What I did first – I was met by my uncle, and he lived, he and his wife, who was my mother’s sister, they lived in London, but they’d lived in Mecklenburgh Square, and they were bombed out, through, during the Battle of Britain. And they had a house near –a cottage really – near Boxmoor, he was a chemical engineer, so he worked from there. And in fact, my mother’s family came to meet me at this place, some of them still lived in Manchester, my grandmother, and another aunt, my mother’s eldest sister, came down to meet me, so it was a family reunion. But that was only for a day, to say hello, and bring some presents that I’d brought over, and some pictures particularly, that they wanted to see of the house where we lived and so forth. But then I went to Cambridge which was where I had been accepted, because I think we mentioned earlier, the team, Emeléus and Anderson, from pre-war Imperial College, they had written the definitive book on modern aspects of inorganic chemistry, and that was our bible. I’d got my Masters degree with JS Anderson, and I’d sought his advice, and he mentioned various places, though in his own inimitable way, with his little toothbrush moustache twitching, he said he’d been at Harwell for about eight months, at that stage. I forgot to mention that during my MSc he left, so we had to correspond, so I’d half-written my thesis by writing letters to JS Anderson and discussing the work. But anyway, he was at Harwell, and he said, ‘Norman, in my experience, pre-war inorganic chemistry, in the best German sense, is dead in England, except for Cambridge and Bristol’, and at Bristol was Garner, who was doing solid-state chemistry. Now, I think that of course was some exaggeration, but I chose, and I’ve certainly never regretted it, choosing Harry Emeléus, and Cambridge.

Norman Greenwood (1925-2012) was born in Australia and graduated from Melbourne University before going to Cambridge. His wide-ranging research in inorganic and structural chemistry made major advances in the chemistry of boron hydrides and other main-group element compounds. He also pioneered the application of Mössbauer spectroscopy to problems in chemistry. He was a prolific writer and inspirational lecturer on chemical and educational themes, and held numerous visiting professorships throughout the world.

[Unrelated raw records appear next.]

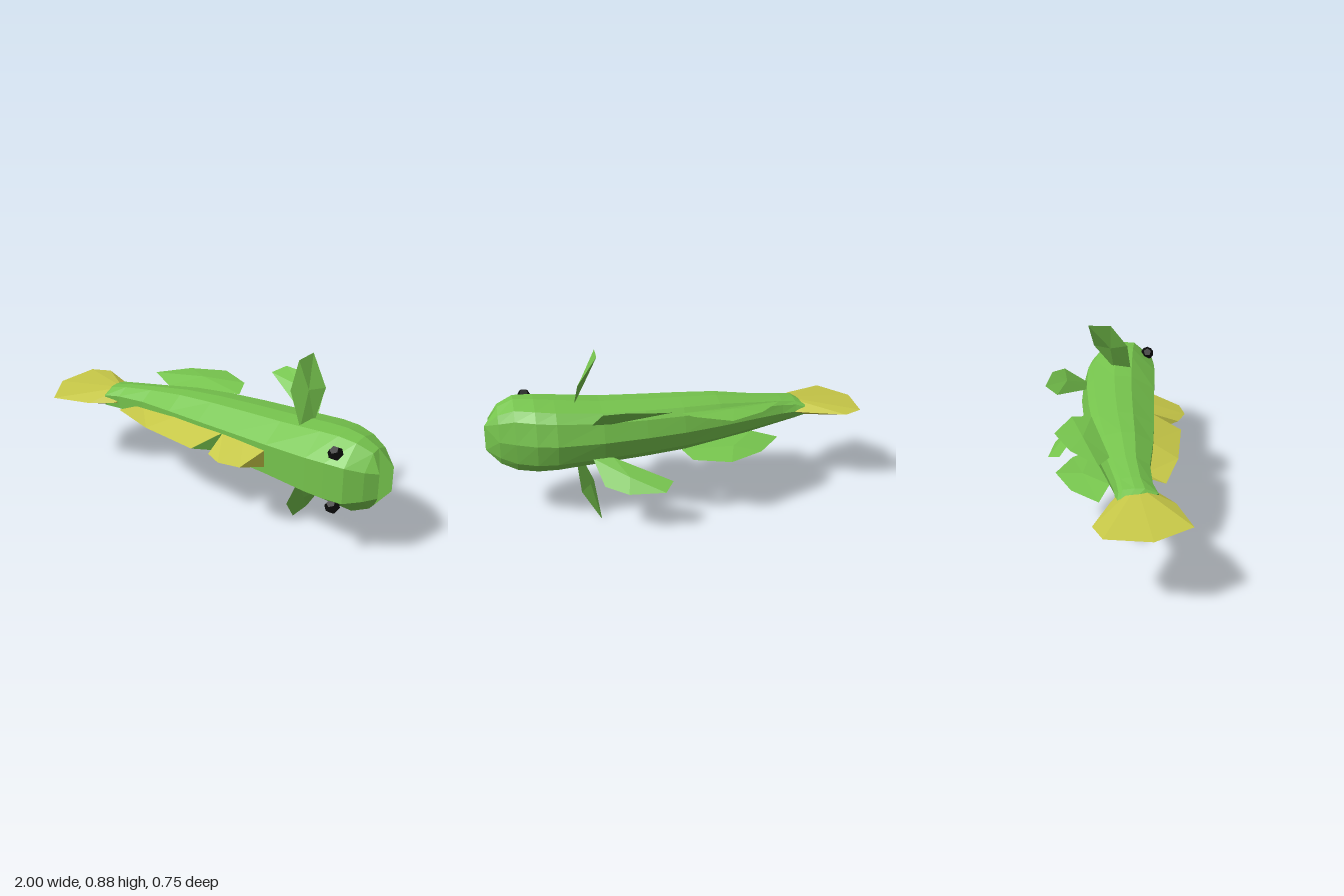
import * as THREE from 'three';

const mat = (name, color, open) => {
  const m = new THREE.MeshStandardMaterial({ color, flatShading: true });
  m.name = name;
  if (open) m.side = THREE.DoubleSide;
  return m;
};
const V = (x, y, z) => new THREE.Vector3(x, y, z);

// Turns a list of polygons (arrays of points) into a faceted mesh
function facets(name, polys, material) {
  const pos = [];
  for (const p of polys)
    for (let i = 1; i < p.length - 1; i++)
      for (const v of [p[0], p[i], p[i + 1]]) pos.push(v.x, v.y, v.z);
  const g = new THREE.BufferGeometry();
  g.setAttribute('position', new THREE.Float32BufferAttribute(pos, 3));
  g.computeVertexNormals();
  const mesh = new THREE.Mesh(g, material);
  mesh.name = name;
  return mesh;
}

// Sharp-rimmed blade swelling to a ridge point on each side
function lens(name, rim, thick, material, centre) {
  const c = centre || rim.reduce((s, p) => s.add(p), V(0, 0, 0)).divideScalar(rim.length);
  const n = V(0, 0, 0);
  rim.forEach((p, i) => {
    const q = rim[(i + 1) % rim.length];
    n.add(p.clone().sub(c).cross(q.clone().sub(c)));
  });
  n.normalize();
  const a = c.clone().addScaledVector(n, thick), b = c.clone().addScaledVector(n, -thick);
  const polys = [];
  rim.forEach((p, i) => {
    const q = rim[(i + 1) % rim.length];
    polys.push([p, q, a], [q, p, b]);
  });
  return facets(name, polys, material);
}

export function createModel() {
  const green = mat('skin green', 0x76c44d, true);
  const yellow = mat('fin yellow', 0xc8c948, true);
  const black = mat('eye black', 0x0b0b0b);
  const fish = new THREE.Group();
  fish.name = 'fish';
  const inner = new THREE.Group();
  inner.name = 'fishParts';
  inner.position.y = 0.442;
  fish.add(inner);

  // Body cross-section: [height from belly to back, share of half width]
  const half = [[1, 0.5], [0.683, 0.97], [0.45, 1], [0.17, 0.85], [0.07, 0.6]];
  const section = [...half, [0, 0], ...half.map(([t, w]) => [t, -w]).reverse()];
  // Stations: x, belly z, back z, half width
  const stations = [
    [-0.7, 0, 0.12, 0.028], [-0.64, 0, 0.2, 0.056], [-0.56, -0.01, 0.175, 0.07],
    [-0.4, -0.05, 0.165, 0.092], [-0.2, -0.105, 0.185, 0.122], [0, -0.15, 0.195, 0.136],
    [0.2, -0.178, 0.2, 0.146], [0.42, -0.197, 0.206, 0.157], [0.65, -0.195, 0.215, 0.18],
    [0.75, -0.172, 0.211, 0.189], [0.85, -0.122, 0.2, 0.188], [0.93, -0.075, 0.15, 0.153],
  ];
  const rings = stations.map(([x, z0, z1, w]) =>
    section.map(([t, s]) => V(x, s * w, z0 + (z1 - z0) * t)));
  const N = section.length;
  const polys = [];
  for (let i = 0; i < rings.length - 1; i++)
    for (let j = 0; j < N; j++) {
      const k = (j + 1) % N, r = rings[i], s = rings[i + 1];
      polys.push([r[j], s[j], s[k], r[k]]);
    }
  polys.push([...rings[0]]);

  // Snout with an open, wedge-shaped mouth
  const p = rings[rings.length - 1];
  const ul = V(0.98, 0.065, 0.1), ur = V(0.98, -0.065, 0.1);
  const ll = V(1, 0.065, 0.0), lr = V(1, -0.065, 0.0);
  const lips = [ul, ul, ll, ll, ll, lr, lr, lr, ur, ur];
  lips.forEach((lip, j) => polys.push([p[j], lip, p[j + 1]]));
  polys.push([p[10], ur, ul, p[0]], [p[5], ll, lr]);
  polys.push([p[2], ul, ur, p[8]], [p[2], p[8], lr, ll]);
  inner.add(facets('body', polys, green));

  // Tail fin
  const tail = [[-0.98, -0.05], [-0.88, -0.1], [-0.68, -0.025], [-0.56, 0.03], [-0.57, 0.19],
    [-0.68, 0.28], [-0.88, 0.35], [-1, 0.17]].map(([x, z]) => V(x, 0, z));
  inner.add(lens('tailFin', tail, 0.05, yellow, V(-0.6, 0, 0.1)));

  // Back fins: sharp rim [x, z], base [x, z, half width]
  const backFin = (name, rim, base, frontMaterial) => {
    const r = rim.map(([x, z]) => V(x, 0, z));
    const a = base.map(([x, z, w]) => V(x, w, z)), b = base.map(([x, z, w]) => V(x, -w, z));
    const e = r.length - 1, sides = [[r[0], b[0], a[0]]];
    for (let i = 0; i < e; i++)
      sides.push([a[i], r[i], r[i + 1], a[i + 1]], [b[i], b[i + 1], r[i + 1], r[i]]);
    inner.add(facets(name, sides, yellow));
    inner.add(facets(name + 'FrontFace', [[r[e], a[e], b[e]]], frontMaterial));
  };
  backFin('rearBackFin', [[-0.5, 0.24], [-0.25, 0.31], [0.07, 0.34]],
    [[-0.42, 0.14, 0.012], [-0.15, 0.17, 0.045], [0.155, 0.19, 0.052]], green);
  backFin('frontBackFin', [[0.17, 0.33], [0.26, 0.37], [0.37, 0.345]],
    [[0.155, 0.19, 0.052], [0.28, 0.19, 0.052], [0.42, 0.19, 0.05]], yellow);

  // Paired fins and eyes, mirrored across the body
  const paired = {
    sideFin: [0.012, [[0.53, 0.15, 0.075], [0.455, 0.318, 0.055], [0.44, 0.44, -0.035],
      [0.445, 0.44, -0.157], [0.54, 0.288, -0.13], [0.55, 0.15, -0.02]]],
    bellyFin: [0.012, [[0.1, 0.185, -0.31], [0.15, 0.212, -0.375], [0.33, 0.216, -0.35],
      [0.44, 0.19, -0.29], [0.48, 0.09, -0.165], [0.38, 0.09, -0.17]]],
    rearBellyFin: [0.015, [[-0.51, 0.1, -0.08], [-0.38, 0.11, -0.22], [-0.2, 0.112, -0.308],
      [-0.02, 0.118, -0.23], [0.02, 0.1, -0.13], [-0.38, 0.075, -0.03]]],
  };
  for (const [side, s] of [['upper', 1], ['lower', -1]]) {
    for (const [name, [thick, pts]] of Object.entries(paired))
      inner.add(lens(`${name}_${side}`, pts.map(([x, y, z]) => V(x, s * y, z)), thick, green));
    const eye = new THREE.Mesh(new THREE.DodecahedronGeometry(0.037), black);
    eye.name = `eye_${side}`;
    eye.position.set(0.787, s * 0.143, 0.174);
    inner.add(eye);
  }
  return fish;
}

Listeners: Brian Johnson

Professor Brian FG Johnson FRS, FRSE, FRS Chem, FAcad Eu, FAS. Professor of Inorganic Chemistry University of Edinburgh 1991-1995, Professor of Inorganic Chemistry University of Cambridge 1995-2005, Master Fitzwilliam College Cambridge 1999-2005. Research interests include studies of transition metal carbonyls, organometallic chemistry, nano- particles and homogeneous catalysis. Professor Johnson is the author of over 1000 research articles and papers.

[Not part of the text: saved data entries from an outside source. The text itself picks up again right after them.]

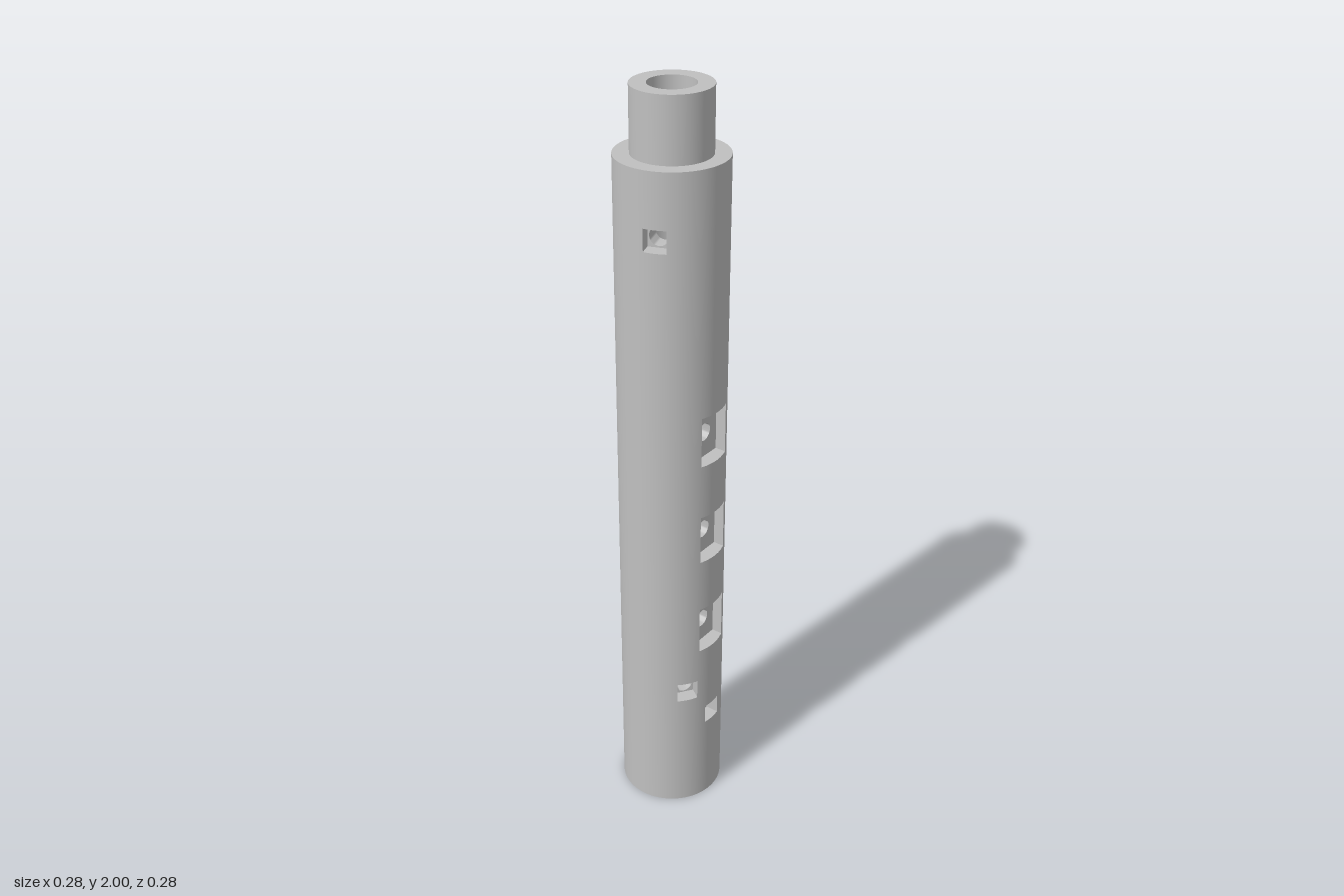
import * as THREE from 'three';
import { toCreasedNormals } from 'three/addons/utils/BufferGeometryUtils.js';

const BODY_R = 0.138, TENON_R = 0.098, BORE_R = 0.058, SOCKET_R = 0.1;
const SOCKET_Y = 0.165, SHOULDER_Y = 1.84, TOP_Y = 2;
const FLOOR = 0.1; // distance of the flat pocket floors from the axis
const TAU = Math.PI * 2, SIDES = 96, STEPS = 32;
const FINGER_R = 0.024, PIN_R = 0.014, MARGIN = 0.002;

// Pockets: angle in degrees from the front towards +x, height, half width, half height
const POCKETS = [
  ...[1.145, 0.86, 0.575].map((y) => ({ deg: 0, y, hu: 0.05, hv: 0.068 })),
  { deg: 180, y: 0.64, hu: 0.05, hv: 0.068 },
  ...[1.595, 1.475, 1.35, 1.23].map((y) => ({ deg: 90, y, hu: 0.028, hv: 0.028 })),
  ...[[0, 0.28], [-35, 0.38], [60, 1.05], [-70, 1.675], [180, 0.41]]
    .map(([deg, y]) => ({ deg, y, hu: 0.028, hv: 0.028 })),
];
const hole = (deg, y, r) => ({ deg, y, r, hu: r + MARGIN, hv: r + MARGIN });
const FINGER_HOLES = POCKETS.map((p) => hole(p.deg, p.y, FINGER_R));
const TENON_PIN = hole(180, 1.917, PIN_R);
const SOCKET_PIN = hole(180, 0.083, PIN_R);

function quadGeometry(quads) {
  const pos = [];
  for (const [a, b, c, d] of quads) for (const p of [a, b, c, a, c, d]) pos.push(...p);
  const geo = new THREE.BufferGeometry();
  geo.setAttribute('position', new THREE.Float32BufferAttribute(pos, 3));
  return geo;
}

// Smooth normals pointing away from the axis (sign 1) or towards it (sign -1)
function radialNormals(geo, sign) {
  const p = geo.attributes.position, n = [];
  for (let i = 0; i < p.count; i++) {
    const l = Math.hypot(p.getX(i), p.getZ(i)) * sign;
    n.push(p.getX(i) / l, 0, p.getZ(i) / l);
  }
  geo.setAttribute('normal', new THREE.Float32BufferAttribute(n, 3));
  return geo;
}

// Cylinder wall that leaves out the bounding rectangle of each opening
function wallGeometry(R, y0, y1, openings, sign) {
  const boxes = openings.map((o) => ({
    a: THREE.MathUtils.degToRad(o.deg), y: o.y, ha: Math.asin(o.hu / R), hv: o.hv,
  }));
  const unique = (list) => list.sort((a, b) => a - b).filter((v, i, s) => i === 0 || v - s[i - 1] > 1e-6);
  const wrap = (a) => ((a % TAU) + TAU) % TAU;
  const angles = unique([
    ...Array.from({ length: SIDES }, (_, i) => (i / SIDES) * TAU),
    ...boxes.flatMap((b) => [wrap(b.a - b.ha), wrap(b.a + b.ha)]),
  ]);
  angles.push(angles[0] + TAU);
  const ys = unique([y0, y1, ...boxes.flatMap((b) => [b.y - b.hv, b.y + b.hv])]);
  const at = (a, y) => [R * Math.sin(a), y, R * Math.cos(a)];
  const quads = [];
  for (let i = 0; i < angles.length - 1; i++) {
    for (let j = 0; j < ys.length - 1; j++) {
      const [a, b, c, d] = [angles[i], angles[i + 1], ys[j], ys[j + 1]];
      const ma = (a + b) / 2, my = (c + d) / 2;
      const open = boxes.some((o) =>
        Math.abs(wrap(ma - o.a + Math.PI) - Math.PI) < o.ha && Math.abs(my - o.y) < o.hv);
      if (open) continue;
      const q = [at(a, c), at(b, c), at(b, d), at(a, d)];
      quads.push(sign > 0 ? q : q.reverse());
    }
  }
  return radialNormals(quadGeometry(quads), sign);
}

// Closed outlines, counter-clockwise, with matching points
const steps = Array.from({ length: STEPS }, (_, i) => (i / STEPS) * TAU);
const circle = (r) => steps.map((t) => [r * Math.cos(t), r * Math.sin(t)]);
const rect = (hu, hv) => steps.map((t) => {
  const c = Math.cos(t), s = Math.sin(t), m = Math.max(Math.abs(c), Math.abs(s));
  return [(hu * c) / m, (hv * s) / m];
});
const onCylinder = (R) => ([u, v]) => [u, v, Math.sqrt(R * R - u * u)];
const onPlane = (w) => ([u, v]) => [u, v, w];

// Band of quads between two matching loops
function loft(from, to, flip = false) {
  return quadGeometry(from.map((a, i) => {
    const k = (i + 1) % from.length;
    const q = [a, from[k], to[k], to[i]];
    return flip ? q.reverse() : q;
  }));
}
const drilled = (outline, outer, inner) =>
  toCreasedNormals(loft(outline.map(outer), outline.map(inner)), 0.6);

// Curved patch between a round hole and the rectangle left out of the wall
const patch = (h, R, sign) => radialNormals(
  loft(rect(h.hu, h.hv).map(onCylinder(R)), circle(h.r).map(onCylinder(R)), sign < 0), sign);

export function createModel() {
  const model = new THREE.Group();
  model.name = 'slottedTube';
  const grey = new THREE.MeshStandardMaterial({ color: 0xc0c0c0 });
  grey.name = 'grey';

  const add = (name, geo, parent = model) => {
    const mesh = new THREE.Mesh(geo, grey);
    mesh.name = name;
    parent.add(mesh);
    return mesh;
  };
  const station = (name, { deg, y }) => {
    const g = new THREE.Group();
    g.name = name;
    g.rotation.y = THREE.MathUtils.degToRad(deg);
    g.position.y = y;
    model.add(g);
    return g;
  };
  const ring = (name, inner, outer, y, up) => {
    const geo = new THREE.RingGeometry(inner, outer, SIDES);
    add(name, geo.rotateX(up ? -Math.PI / 2 : Math.PI / 2)).position.y = y;
  };

  // Tube walls
  add('bodyWall', wallGeometry(BODY_R, 0, SHOULDER_Y, [...POCKETS, SOCKET_PIN], 1));
  add('tenonWall', wallGeometry(TENON_R, SHOULDER_Y, TOP_Y, [TENON_PIN], 1));
  add('boreWall', wallGeometry(BORE_R, SOCKET_Y, TOP_Y, [...FINGER_HOLES, TENON_PIN], -1));
  add('socketWall', wallGeometry(SOCKET_R, 0, SOCKET_Y, [SOCKET_PIN], -1));

  // Flat end faces and steps
  ring('bottomRim', SOCKET_R, BODY_R, 0, false);
  ring('socketStep', BORE_R, SOCKET_R, SOCKET_Y, false);
  ring('shoulder', TENON_R, BODY_R, SHOULDER_Y, true);
  ring('topRim', BORE_R, TENON_R, TOP_Y, true);

  // Pockets with flat floors, each drilled through to the bore
  POCKETS.forEach((p, i) => {
    const g = station('pocket', p);
    add('pocketWalls', drilled(rect(p.hu, p.hv), onCylinder(BODY_R), onPlane(FLOOR)), g);
    const floor = loft(rect(p.hu, p.hv).map(onPlane(FLOOR)), circle(FINGER_R).map(onPlane(FLOOR)));
    floor.computeVertexNormals();
    add('pocketFloor', floor, g);
    add('holeWall', drilled(circle(FINGER_R), onPlane(FLOOR), onCylinder(BORE_R)), g);
    add('boreOpening', patch(FINGER_HOLES[i], BORE_R, -1), g);
  });

  // Small pin holes through the tenon and the socket
  for (const [name, pin, outer, inner] of [
    ['tenonPinHole', TENON_PIN, TENON_R, BORE_R],
    ['socketPinHole', SOCKET_PIN, BODY_R, SOCKET_R],
  ]) {
    const g = station(name, pin);
    add('outerOpening', patch(pin, outer, 1), g);
    add('holeWall', drilled(circle(pin.r), onCylinder(outer), onCylinder(inner)), g);
    add('innerOpening', patch(pin, inner, -1), g);
  }
  return model;
}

Tags: UK, London, Mecklenburgh Square, Battle of Britain, Boxmoor, Manchester, Cambridge University, Imperial College, Harwell, University of Bristol, JS Anderson, Harry Emeléus, WE Garner

Duration: 3 minutes

Date story recorded: May 2011

Date story went live: 25 November 2011